- _Exercise details_
Restate the data word for word. Leave the pictures out.

*** Opening The records ***

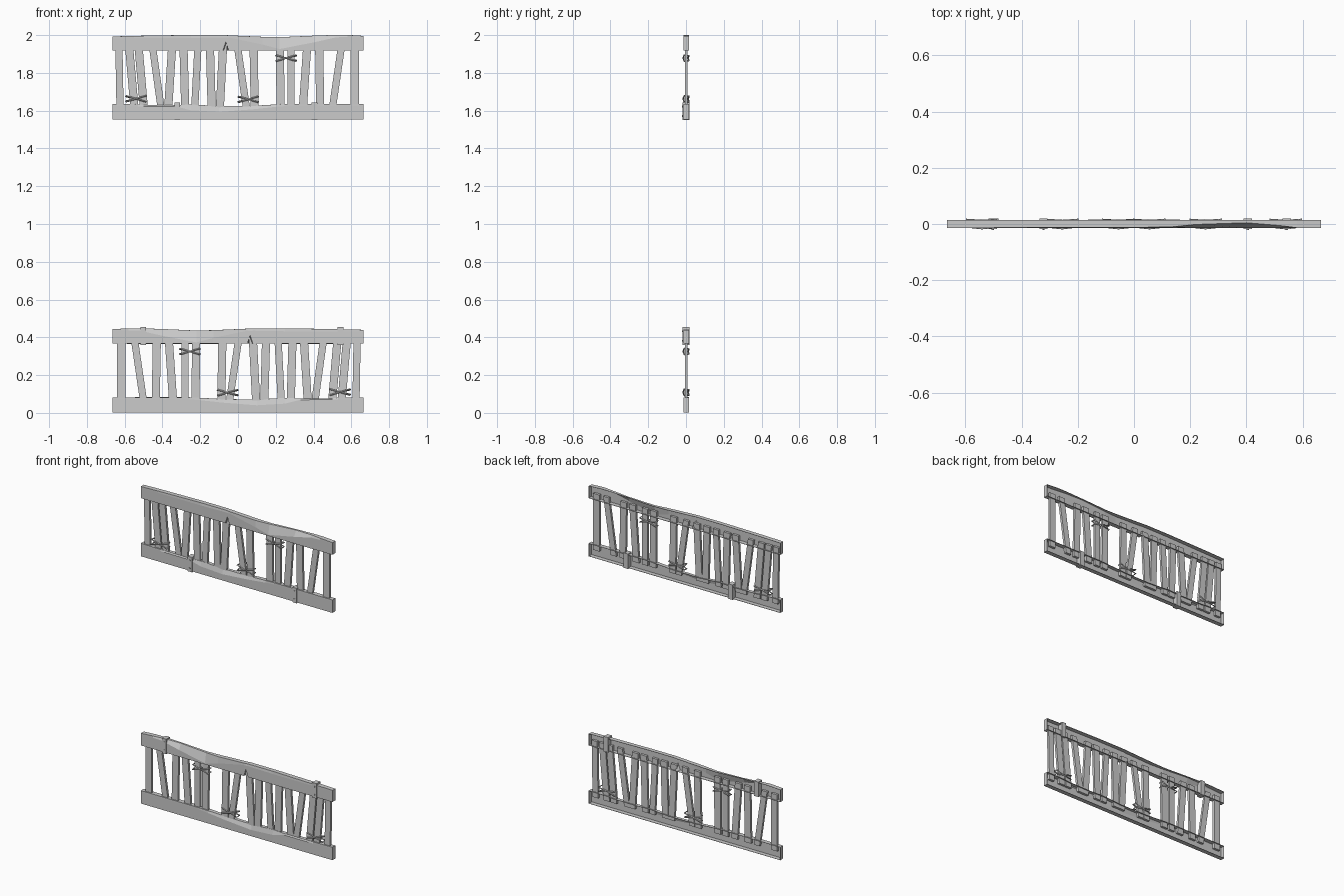
import bpy, bmesh
from mathutils import Vector, Matrix

cube = bpy.data.objects.get("Cube")
if cube:
    bpy.data.objects.remove(cube)

grey = bpy.data.materials.new("weathered grey")
grey.use_nodes = True
grey.diffuse_color = (0.6, 0.6, 0.6, 1)
grey.node_tree.nodes["Principled BSDF"].inputs["Base Color"].default_value = (0.6, 0.6, 0.6, 1)

HALF = 0.665
FRONT, BACK = -0.013, 0.015


def finish(name, bm):
    bmesh.ops.recalc_face_normals(bm, faces=bm.faces)
    mesh = bpy.data.meshes.new(name)
    bm.to_mesh(mesh)
    bm.free()
    mesh.materials.append(grey)
    obj = bpy.data.objects.new(name, mesh)
    bpy.context.collection.objects.link(obj)
    return obj


def rail(name, side, bottom, height, stations):
    """Channel open at the back; stations hold x, top dip, chip depth, chip height, notch."""
    bm = bmesh.new()
    rings = []
    for x, dip, depth, chip, notch in stations:
        top = bottom + height - dip
        section = [(BACK, top), (FRONT + depth, top), (FRONT, top - chip),
                   (FRONT, bottom + notch), (BACK, bottom)]
        rings.append([bm.verts.new((side * x, y, z)) for y, z in section])
    for a, b in zip(rings, rings[1:]):
        for i in range(len(a) - 1):
            bm.faces.new((a[i], b[i], b[i + 1], a[i + 1]))
    bm.faces.new(rings[0])
    bm.faces.new(rings[-1])
    obj = finish(name, bm)
    shell = obj.modifiers.new("board", "SOLIDIFY")
    shell.thickness = 0.002
    shell.offset = 0


def baluster(name, side, x_top, x_bottom, base, width):
    low, high = base + 0.045, base + 0.4
    bm = bmesh.new()
    bmesh.ops.create_cube(bm, size=1)
    for v in bm.verts:
        up = v.co.z > 0
        # ends run past the visible span, along the same slant
        x = x_top + (x_top - x_bottom) * 0.12 if up else x_bottom - (x_top - x_bottom) * 0.12
        v.co = Vector((side * x + v.co.x * width, v.co.y * 0.015 + 0.001, high if up else low))
    finish(name, bm)


def lashing(name, side, x, z):
    """Two crossed rope loops around the balusters."""
    curve = bpy.data.curves.new(name, "CURVE")
    curve.dimensions = "3D"
    curve.bevel_depth = 0.0042
    curve.bevel_resolution = 0
    curve.use_fill_caps = True
    for slope in (-1, 1):
        loop = [(-0.053, -0.010, -1), (0, -0.013 - 0.002 * slope, 0), (0.053, -0.010, 1),
                (0.055, 0.016, 0.8), (0, 0.011, 0), (-0.055, 0.016, -0.8)]
        spline = curve.splines.new("POLY")
        spline.points.add(len(loop) - 1)
        spline.use_cyclic_u = True
        for p, (dx, y, dz) in zip(spline.points, loop):
            p.co = (side * x + dx, y, z + slope * dz * 0.016, 1)
    obj = bpy.data.objects.new(name, curve)
    curve.materials.append(grey)
    bpy.context.collection.objects.link(obj)
    bpy.ops.object.select_all(action="DESELECT")
    obj.select_set(True)
    bpy.context.view_layer.objects.active = obj
    bpy.ops.object.convert(target="MESH")


def clamp(name, x, z):
    """Metal strap round a rail, with two nail heads."""
    bm = bmesh.new()
    bmesh.ops.create_cube(bm, size=1, matrix=Matrix.Translation((x, 0.001, z))
                          @ Matrix.Diagonal((0.03, 0.037, 0.094, 1)))
    for dz in (-0.025, 0.025):
        bmesh.ops.create_cone(bm, cap_ends=True, segments=6, radius1=0.005, radius2=0.005,
                              depth=0.006, matrix=Matrix.Translation((x, -0.018, z + dz))
                              @ Matrix.Rotation(1.5708, 4, "X"))
    finish(name, bm)


# rail outlines: x, top dip, chip depth, chip height, notch
upper_stations = [
    (-HALF, 0.008, 0, 0.01, 0), (-0.55, 0.005, 0, 0.01, 0), (-0.25, 0, 0.002, 0.015, 0),
    (-0.08, 0, 0.002, 0.012, 0), (-0.064, 0.001, 0.002, 0.012, 0.045),
    (-0.05, 0.002, 0.001, 0.01, 0), (0.13, 0.010, 0.003, 0.04, 0),
    (0.22, 0.012, 0.012, 0.062, 0), (0.4, 0.004, 0.018, 0.035, 0),
    (0.52, 0, 0.008, 0.012, 0), (0.58, 0, 0, 0.01, 0), (HALF, 0.005, 0, 0.01, 0)]
lower_stations = [
    (-HALF, 0, 0, 0.01, 0), (-0.53, 0.002, 0, 0.01, 0), (-0.5, 0.006, 0.006, 0.006, 0),
    (-0.33, 0.007, 0.006, 0.006, 0), (-0.25, 0.003, 0.005, 0.03, 0),
    (-0.1, 0.012, 0.009, 0.03, 0), (0.08, 0.01, 0.008, 0.018, 0),
    (0.2, 0.003, 0.002, 0.012, 0), (0.26, 0, 0, 0.01, 0), (HALF, 0, 0, 0.01, 0)]

# baluster centres where they leave the upper and lower rails
balusters = [
    (-0.63, -0.625), (-0.575, -0.55), (-0.525, -0.50), (-0.45, -0.41), (-0.35, -0.368),
    (-0.288, -0.28), (-0.213, -0.228), (-0.148, -0.14), (-0.08, -0.095), (0, 0.042),
    (0.083, 0.088), (0.222, 0.225), (0.28, 0.28), (0.365, 0.345), (0.43, 0.435),
    (0.545, 0.503), (0.618, 0.618)]
lashings = [(-0.54, 0.108), (0.055, 0.105), (0.255, 0.323)]

# second section is the first one mirrored
for label, side, base in (("upper", 1, 1.555), ("lower", -1, 0.002)):
    rail(label + "_section_top_rail", side, base + 0.365, 0.08, upper_stations)
    rail(label + "_section_bottom_rail", side, base, 0.08, lower_stations)
    for i, (xt, xb) in enumerate(balusters):
        baluster(f"{label}_section_baluster_{i + 1}", side, xt, xb, base,
                 0.038 if i % 3 == 0 else 0.043)
    for i, (x, z) in enumerate(lashings):
        lashing(f"{label}_section_rope_lashing_{i + 1}", side, x, base + z)

for i, (x, z) in enumerate([(-0.322, 1.597), (0.405, 1.597), (-0.502, 0.407), (0.543, 0.407)]):
    clamp(f"rail_clamp_{i + 1}", x, z)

*** Closing The records ***

- _Output_
import bpy, bmesh
from mathutils import Vector, Matrix

cube = bpy.data.objects.get("Cube")
if cube:
    bpy.data.objects.remove(cube)

grey = bpy.data.materials.new("weathered grey")
grey.use_nodes = True
grey.diffuse_color = (0.6, 0.6, 0.6, 1)
grey.node_tree.nodes["Principled BSDF"].inputs["Base Color"].default_value = (0.6, 0.6, 0.6, 1)

HALF = 0.665
FRONT, BACK = -0.013, 0.015


def finish(name, bm):
    bmesh.ops.recalc_face_normals(bm, faces=bm.faces)
    mesh = bpy.data.meshes.new(name)
    bm.to_mesh(mesh)
    bm.free()
    mesh.materials.append(grey)
    obj = bpy.data.objects.new(name, mesh)
    bpy.context.collection.objects.link(obj)
    return obj


def rail(name, side, bottom, height, stations):
    """Channel open at the back; stations hold x, top dip, chip depth, chip height, notch."""
    bm = bmesh.new()
    rings = []
    for x, dip, depth, chip, notch in stations:
        top = bottom + height - dip
        section = [(BACK, top), (FRONT + depth, top), (FRONT, top - chip),
                   (FRONT, bottom + notch), (BACK, bottom)]
        rings.append([bm.verts.new((side * x, y, z)) for y, z in section])
    for a, b in zip(rings, rings[1:]):
        for i in range(len(a) - 1):
            bm.faces.new((a[i], b[i], b[i + 1], a[i + 1]))
    bm.faces.new(rings[0])
    bm.faces.new(rings[-1])
    obj = finish(name, bm)
    shell = obj.modifiers.new("board", "SOLIDIFY")
    shell.thickness = 0.002
    shell.offset = 0


def baluster(name, side, x_top, x_bottom, base, width):
    low, high = base + 0.045, base + 0.4
    bm = bmesh.new()
    bmesh.ops.create_cube(bm, size=1)
    for v in bm.verts:
        up = v.co.z > 0
        # ends run past the visible span, along the same slant
        x = x_top + (x_top - x_bottom) * 0.12 if up else x_bottom - (x_top - x_bottom) * 0.12
        v.co = Vector((side * x + v.co.x * width, v.co.y * 0.015 + 0.001, high if up else low))
    finish(name, bm)


def lashing(name, side, x, z):
    """Two crossed rope loops around the balusters."""
    curve = bpy.data.curves.new(name, "CURVE")
    curve.dimensions = "3D"
    curve.bevel_depth = 0.0042
    curve.bevel_resolution = 0
    curve.use_fill_caps = True
    for slope in (-1, 1):
        loop = [(-0.053, -0.010, -1), (0, -0.013 - 0.002 * slope, 0), (0.053, -0.010, 1),
                (0.055, 0.016, 0.8), (0, 0.011, 0), (-0.055, 0.016, -0.8)]
        spline = curve.splines.new("POLY")
        spline.points.add(len(loop) - 1)
        spline.use_cyclic_u = True
        for p, (dx, y, dz) in zip(spline.points, loop):
            p.co = (side * x + dx, y, z + slope * dz * 0.016, 1)
    obj = bpy.data.objects.new(name, curve)
    curve.materials.append(grey)
    bpy.context.collection.objects.link(obj)
    bpy.ops.object.select_all(action="DESELECT")
    obj.select_set(True)
    bpy.context.view_layer.objects.active = obj
    bpy.ops.object.convert(target="MESH")


def clamp(name, x, z):
    """Metal strap round a rail, with two nail heads."""
    bm = bmesh.new()
    bmesh.ops.create_cube(bm, size=1, matrix=Matrix.Translation((x, 0.001, z))
                          @ Matrix.Diagonal((0.03, 0.037, 0.094, 1)))
    for dz in (-0.025, 0.025):
        bmesh.ops.create_cone(bm, cap_ends=True, segments=6, radius1=0.005, radius2=0.005,
                              depth=0.006, matrix=Matrix.Translation((x, -0.018, z + dz))
                              @ Matrix.Rotation(1.5708, 4, "X"))
    finish(name, bm)


# rail outlines: x, top dip, chip depth, chip height, notch
upper_stations = [
    (-HALF, 0.008, 0, 0.01, 0), (-0.55, 0.005, 0, 0.01, 0), (-0.25, 0, 0.002, 0.015, 0),
    (-0.08, 0, 0.002, 0.012, 0), (-0.064, 0.001, 0.002, 0.012, 0.045),
    (-0.05, 0.002, 0.001, 0.01, 0), (0.13, 0.010, 0.003, 0.04, 0),
    (0.22, 0.012, 0.012, 0.062, 0), (0.4, 0.004, 0.018, 0.035, 0),
    (0.52, 0, 0.008, 0.012, 0), (0.58, 0, 0, 0.01, 0), (HALF, 0.005, 0, 0.01, 0)]
lower_stations = [
    (-HALF, 0, 0, 0.01, 0), (-0.53, 0.002, 0, 0.01, 0), (-0.5, 0.006, 0.006, 0.006, 0),
    (-0.33, 0.007, 0.006, 0.006, 0), (-0.25, 0.003, 0.005, 0.03, 0),
    (-0.1, 0.012, 0.009, 0.03, 0), (0.08, 0.01, 0.008, 0.018, 0),
    (0.2, 0.003, 0.002, 0.012, 0), (0.26, 0, 0, 0.01, 0), (HALF, 0, 0, 0.01, 0)]

# baluster centres where they leave the upper and lower rails
balusters = [
    (-0.63, -0.625), (-0.575, -0.55), (-0.525, -0.50), (-0.45, -0.41), (-0.35, -0.368),
    (-0.288, -0.28), (-0.213, -0.228), (-0.148, -0.14), (-0.08, -0.095), (0, 0.042),
    (0.083, 0.088), (0.222, 0.225), (0.28, 0.28), (0.365, 0.345), (0.43, 0.435),
    (0.545, 0.503), (0.618, 0.618)]
lashings = [(-0.54, 0.108), (0.055, 0.105), (0.255, 0.323)]

# second section is the first one mirrored
for label, side, base in (("upper", 1, 1.555), ("lower", -1, 0.002)):
    rail(label + "_section_top_rail", side, base + 0.365, 0.08, upper_stations)
    rail(label + "_section_bottom_rail", side, base, 0.08, lower_stations)
    for i, (xt, xb) in enumerate(balusters):
        baluster(f"{label}_section_baluster_{i + 1}", side, xt, xb, base,
                 0.038 if i % 3 == 0 else 0.043)
    for i, (x, z) in enumerate(lashings):
        lashing(f"{label}_section_rope_lashing_{i + 1}", side, x, base + z)

for i, (x, z) in enumerate([(-0.322, 1.597), (0.405, 1.597), (-0.502, 0.407), (0.543, 0.407)]):
    clamp(f"rail_clamp_{i + 1}", x, z)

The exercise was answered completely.